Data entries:
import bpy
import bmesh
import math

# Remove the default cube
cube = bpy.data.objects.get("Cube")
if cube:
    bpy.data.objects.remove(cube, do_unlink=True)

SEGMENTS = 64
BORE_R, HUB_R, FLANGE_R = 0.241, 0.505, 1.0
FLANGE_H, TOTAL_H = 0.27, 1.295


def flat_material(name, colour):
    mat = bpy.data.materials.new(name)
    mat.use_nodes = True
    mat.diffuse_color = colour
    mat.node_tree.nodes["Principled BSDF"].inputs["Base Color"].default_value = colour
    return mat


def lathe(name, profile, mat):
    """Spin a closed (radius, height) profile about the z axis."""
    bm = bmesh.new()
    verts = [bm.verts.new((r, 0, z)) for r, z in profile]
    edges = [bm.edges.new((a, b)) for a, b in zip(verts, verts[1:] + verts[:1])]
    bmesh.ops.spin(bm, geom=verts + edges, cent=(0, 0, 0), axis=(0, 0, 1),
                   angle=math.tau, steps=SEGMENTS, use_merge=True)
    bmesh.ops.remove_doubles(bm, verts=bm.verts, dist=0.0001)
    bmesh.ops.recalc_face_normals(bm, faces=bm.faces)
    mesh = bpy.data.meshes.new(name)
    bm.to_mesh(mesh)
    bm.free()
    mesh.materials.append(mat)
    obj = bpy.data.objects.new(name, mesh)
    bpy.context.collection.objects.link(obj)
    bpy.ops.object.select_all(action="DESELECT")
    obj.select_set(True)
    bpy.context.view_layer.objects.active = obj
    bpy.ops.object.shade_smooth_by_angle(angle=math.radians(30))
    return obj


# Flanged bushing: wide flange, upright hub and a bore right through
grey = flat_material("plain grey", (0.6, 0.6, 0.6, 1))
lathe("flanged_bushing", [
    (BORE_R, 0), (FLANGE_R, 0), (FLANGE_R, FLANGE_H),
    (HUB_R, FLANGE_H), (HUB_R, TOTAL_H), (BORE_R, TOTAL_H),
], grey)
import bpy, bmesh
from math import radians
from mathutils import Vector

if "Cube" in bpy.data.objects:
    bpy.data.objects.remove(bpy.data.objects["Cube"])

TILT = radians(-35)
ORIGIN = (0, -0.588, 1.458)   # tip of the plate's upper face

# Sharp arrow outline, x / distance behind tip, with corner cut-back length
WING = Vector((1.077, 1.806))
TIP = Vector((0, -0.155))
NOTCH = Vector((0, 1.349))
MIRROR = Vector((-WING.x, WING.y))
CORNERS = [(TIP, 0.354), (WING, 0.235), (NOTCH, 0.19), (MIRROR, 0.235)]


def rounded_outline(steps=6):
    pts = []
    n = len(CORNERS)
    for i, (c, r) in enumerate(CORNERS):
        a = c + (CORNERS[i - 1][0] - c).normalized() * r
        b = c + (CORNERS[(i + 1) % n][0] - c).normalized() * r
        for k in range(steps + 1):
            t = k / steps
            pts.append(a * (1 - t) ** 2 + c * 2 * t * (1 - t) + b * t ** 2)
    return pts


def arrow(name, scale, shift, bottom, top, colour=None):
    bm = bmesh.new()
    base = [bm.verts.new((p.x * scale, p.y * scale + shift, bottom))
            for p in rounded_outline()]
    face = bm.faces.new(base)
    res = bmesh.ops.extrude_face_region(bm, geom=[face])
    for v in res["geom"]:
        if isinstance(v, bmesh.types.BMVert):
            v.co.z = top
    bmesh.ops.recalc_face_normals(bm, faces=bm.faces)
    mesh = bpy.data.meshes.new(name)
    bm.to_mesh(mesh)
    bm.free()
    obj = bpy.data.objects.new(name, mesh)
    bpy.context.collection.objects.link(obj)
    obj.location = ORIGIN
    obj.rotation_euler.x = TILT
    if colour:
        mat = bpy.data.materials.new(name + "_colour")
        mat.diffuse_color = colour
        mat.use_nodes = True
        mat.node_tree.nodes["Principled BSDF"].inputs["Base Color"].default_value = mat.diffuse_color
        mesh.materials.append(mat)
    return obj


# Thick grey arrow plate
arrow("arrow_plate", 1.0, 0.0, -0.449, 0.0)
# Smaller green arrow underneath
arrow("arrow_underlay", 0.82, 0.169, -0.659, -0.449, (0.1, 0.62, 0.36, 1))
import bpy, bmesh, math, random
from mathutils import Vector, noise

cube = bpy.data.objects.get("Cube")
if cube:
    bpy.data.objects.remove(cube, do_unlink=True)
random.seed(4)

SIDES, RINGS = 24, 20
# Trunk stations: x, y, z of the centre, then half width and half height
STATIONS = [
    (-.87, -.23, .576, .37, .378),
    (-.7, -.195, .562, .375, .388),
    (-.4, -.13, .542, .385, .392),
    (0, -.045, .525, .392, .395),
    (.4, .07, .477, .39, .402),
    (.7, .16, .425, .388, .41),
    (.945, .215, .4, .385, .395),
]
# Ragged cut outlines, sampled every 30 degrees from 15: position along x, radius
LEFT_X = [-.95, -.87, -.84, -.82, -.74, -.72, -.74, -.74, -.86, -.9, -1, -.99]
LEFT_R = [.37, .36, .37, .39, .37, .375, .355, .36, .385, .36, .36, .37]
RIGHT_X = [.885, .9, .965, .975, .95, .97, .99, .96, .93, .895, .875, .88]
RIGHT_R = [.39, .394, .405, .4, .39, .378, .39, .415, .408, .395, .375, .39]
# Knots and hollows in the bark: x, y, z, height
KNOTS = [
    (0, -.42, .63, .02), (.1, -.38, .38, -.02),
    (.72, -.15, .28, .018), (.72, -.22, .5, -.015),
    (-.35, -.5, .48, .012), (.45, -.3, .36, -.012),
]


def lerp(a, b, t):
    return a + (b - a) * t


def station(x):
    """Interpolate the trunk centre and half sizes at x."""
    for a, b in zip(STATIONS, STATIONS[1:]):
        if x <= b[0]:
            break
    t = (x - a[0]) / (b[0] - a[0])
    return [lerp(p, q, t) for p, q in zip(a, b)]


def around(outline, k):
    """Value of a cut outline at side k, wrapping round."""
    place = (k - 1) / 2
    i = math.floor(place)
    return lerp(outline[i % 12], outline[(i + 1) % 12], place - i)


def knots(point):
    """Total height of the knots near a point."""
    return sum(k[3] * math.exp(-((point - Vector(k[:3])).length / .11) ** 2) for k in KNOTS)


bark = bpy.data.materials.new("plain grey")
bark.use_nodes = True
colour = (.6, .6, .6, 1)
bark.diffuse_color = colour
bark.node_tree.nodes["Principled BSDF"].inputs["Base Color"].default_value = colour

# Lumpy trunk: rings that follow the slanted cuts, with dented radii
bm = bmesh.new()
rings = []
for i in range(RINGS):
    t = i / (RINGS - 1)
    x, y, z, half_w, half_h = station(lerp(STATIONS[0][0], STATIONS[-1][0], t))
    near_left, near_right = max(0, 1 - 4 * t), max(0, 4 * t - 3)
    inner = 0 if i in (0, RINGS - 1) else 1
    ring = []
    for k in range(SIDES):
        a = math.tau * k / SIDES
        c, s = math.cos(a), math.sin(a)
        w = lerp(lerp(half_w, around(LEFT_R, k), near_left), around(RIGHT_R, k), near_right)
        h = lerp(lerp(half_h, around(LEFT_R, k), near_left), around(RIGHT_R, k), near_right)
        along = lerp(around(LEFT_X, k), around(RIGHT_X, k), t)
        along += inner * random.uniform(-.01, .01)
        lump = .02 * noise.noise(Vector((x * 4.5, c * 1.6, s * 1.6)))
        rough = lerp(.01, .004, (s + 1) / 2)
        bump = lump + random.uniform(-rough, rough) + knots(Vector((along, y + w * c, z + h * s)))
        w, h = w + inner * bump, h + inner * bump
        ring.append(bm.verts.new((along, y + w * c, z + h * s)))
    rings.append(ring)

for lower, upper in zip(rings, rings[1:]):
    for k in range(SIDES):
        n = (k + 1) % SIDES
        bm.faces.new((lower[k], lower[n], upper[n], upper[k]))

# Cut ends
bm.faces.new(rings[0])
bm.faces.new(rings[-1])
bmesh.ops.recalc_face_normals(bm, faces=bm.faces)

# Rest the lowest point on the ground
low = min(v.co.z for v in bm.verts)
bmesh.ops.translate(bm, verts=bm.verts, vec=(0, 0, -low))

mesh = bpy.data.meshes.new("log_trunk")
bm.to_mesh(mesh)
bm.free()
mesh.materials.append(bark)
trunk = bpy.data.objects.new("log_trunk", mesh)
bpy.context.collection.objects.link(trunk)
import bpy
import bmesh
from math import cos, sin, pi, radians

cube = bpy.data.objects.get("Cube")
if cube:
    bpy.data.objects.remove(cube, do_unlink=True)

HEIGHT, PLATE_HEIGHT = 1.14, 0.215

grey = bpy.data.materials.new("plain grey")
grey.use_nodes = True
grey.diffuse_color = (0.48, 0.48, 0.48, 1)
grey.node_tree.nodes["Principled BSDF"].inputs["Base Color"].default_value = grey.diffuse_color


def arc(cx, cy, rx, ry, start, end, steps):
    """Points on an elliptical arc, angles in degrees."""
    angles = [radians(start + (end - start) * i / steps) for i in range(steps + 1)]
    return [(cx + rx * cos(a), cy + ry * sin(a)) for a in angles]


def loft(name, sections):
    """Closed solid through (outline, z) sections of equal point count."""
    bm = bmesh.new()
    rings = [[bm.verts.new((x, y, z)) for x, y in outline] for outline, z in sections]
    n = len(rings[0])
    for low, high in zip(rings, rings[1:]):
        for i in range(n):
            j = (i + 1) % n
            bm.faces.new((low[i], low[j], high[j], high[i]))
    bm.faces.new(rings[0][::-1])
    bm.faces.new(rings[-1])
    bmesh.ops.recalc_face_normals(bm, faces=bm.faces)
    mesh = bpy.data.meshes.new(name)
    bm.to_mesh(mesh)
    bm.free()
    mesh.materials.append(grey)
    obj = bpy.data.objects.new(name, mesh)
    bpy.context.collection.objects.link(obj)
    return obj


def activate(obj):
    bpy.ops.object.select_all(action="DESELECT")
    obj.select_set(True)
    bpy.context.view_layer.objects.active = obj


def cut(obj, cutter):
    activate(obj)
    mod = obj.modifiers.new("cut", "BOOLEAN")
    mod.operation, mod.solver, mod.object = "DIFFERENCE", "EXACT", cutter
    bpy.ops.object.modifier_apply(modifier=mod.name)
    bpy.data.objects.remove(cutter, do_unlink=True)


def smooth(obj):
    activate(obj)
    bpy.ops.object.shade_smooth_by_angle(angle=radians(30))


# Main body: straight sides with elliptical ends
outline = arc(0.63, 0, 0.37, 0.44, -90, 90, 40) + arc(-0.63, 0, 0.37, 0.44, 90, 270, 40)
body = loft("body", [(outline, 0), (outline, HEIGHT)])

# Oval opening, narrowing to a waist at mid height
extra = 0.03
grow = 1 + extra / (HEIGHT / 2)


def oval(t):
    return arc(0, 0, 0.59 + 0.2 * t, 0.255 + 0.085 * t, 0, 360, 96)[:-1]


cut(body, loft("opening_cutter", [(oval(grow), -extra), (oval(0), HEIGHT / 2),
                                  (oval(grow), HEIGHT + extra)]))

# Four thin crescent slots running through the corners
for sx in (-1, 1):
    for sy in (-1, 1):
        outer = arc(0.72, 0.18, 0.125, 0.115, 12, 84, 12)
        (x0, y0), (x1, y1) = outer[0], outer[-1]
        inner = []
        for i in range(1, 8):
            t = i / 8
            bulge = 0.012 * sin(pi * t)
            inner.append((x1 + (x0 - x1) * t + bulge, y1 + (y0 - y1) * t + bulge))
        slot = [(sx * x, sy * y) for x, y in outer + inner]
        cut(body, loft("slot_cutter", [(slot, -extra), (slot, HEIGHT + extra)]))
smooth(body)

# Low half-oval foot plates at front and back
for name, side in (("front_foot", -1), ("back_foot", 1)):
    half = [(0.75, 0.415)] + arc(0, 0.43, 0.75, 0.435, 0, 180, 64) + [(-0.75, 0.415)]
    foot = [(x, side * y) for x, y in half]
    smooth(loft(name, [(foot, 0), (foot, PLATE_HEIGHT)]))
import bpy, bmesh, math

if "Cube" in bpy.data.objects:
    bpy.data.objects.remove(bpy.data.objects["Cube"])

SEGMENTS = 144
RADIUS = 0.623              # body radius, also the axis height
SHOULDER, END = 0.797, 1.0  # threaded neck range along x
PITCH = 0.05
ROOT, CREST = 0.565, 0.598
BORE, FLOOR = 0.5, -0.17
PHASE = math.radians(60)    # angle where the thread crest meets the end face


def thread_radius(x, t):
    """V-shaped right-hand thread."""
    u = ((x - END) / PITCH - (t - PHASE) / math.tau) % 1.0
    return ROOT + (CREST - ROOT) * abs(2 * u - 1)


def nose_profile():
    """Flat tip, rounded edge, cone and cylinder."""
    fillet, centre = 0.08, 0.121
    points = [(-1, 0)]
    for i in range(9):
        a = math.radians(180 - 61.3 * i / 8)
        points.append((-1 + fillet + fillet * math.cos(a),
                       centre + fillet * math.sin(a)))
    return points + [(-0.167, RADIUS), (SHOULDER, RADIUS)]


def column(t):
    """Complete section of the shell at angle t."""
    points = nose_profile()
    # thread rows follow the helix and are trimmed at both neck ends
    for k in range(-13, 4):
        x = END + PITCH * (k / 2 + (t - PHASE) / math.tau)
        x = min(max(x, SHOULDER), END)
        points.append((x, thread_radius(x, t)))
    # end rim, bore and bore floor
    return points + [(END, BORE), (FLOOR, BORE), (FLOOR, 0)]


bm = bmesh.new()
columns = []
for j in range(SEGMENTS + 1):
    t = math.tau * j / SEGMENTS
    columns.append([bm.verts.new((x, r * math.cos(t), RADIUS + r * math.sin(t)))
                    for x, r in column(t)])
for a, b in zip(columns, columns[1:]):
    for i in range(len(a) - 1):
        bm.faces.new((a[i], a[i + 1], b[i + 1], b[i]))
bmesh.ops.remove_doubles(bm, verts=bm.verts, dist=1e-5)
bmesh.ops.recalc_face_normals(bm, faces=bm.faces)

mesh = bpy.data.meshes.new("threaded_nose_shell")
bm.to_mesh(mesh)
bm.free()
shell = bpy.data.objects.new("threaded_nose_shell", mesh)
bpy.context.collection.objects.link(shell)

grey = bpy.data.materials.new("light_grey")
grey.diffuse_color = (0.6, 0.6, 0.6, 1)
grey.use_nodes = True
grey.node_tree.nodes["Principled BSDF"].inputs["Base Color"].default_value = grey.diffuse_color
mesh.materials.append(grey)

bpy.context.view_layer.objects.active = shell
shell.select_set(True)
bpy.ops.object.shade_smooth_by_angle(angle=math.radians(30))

THE TASK: The first line of the records and every line down to the line with "FLANGE_H, TOTAL_H = 0.27, 1.295" must be quoted exactly; leave out all else.

SOLUTION TO THIS EXERCISE:
import bpy
import bmesh
import math

# Remove the default cube
cube = bpy.data.objects.get("Cube")
if cube:
    bpy.data.objects.remove(cube, do_unlink=True)

SEGMENTS = 64
BORE_R, HUB_R, FLANGE_R = 0.241, 0.505, 1.0
FLANGE_H, TOTAL_H = 0.27, 1.295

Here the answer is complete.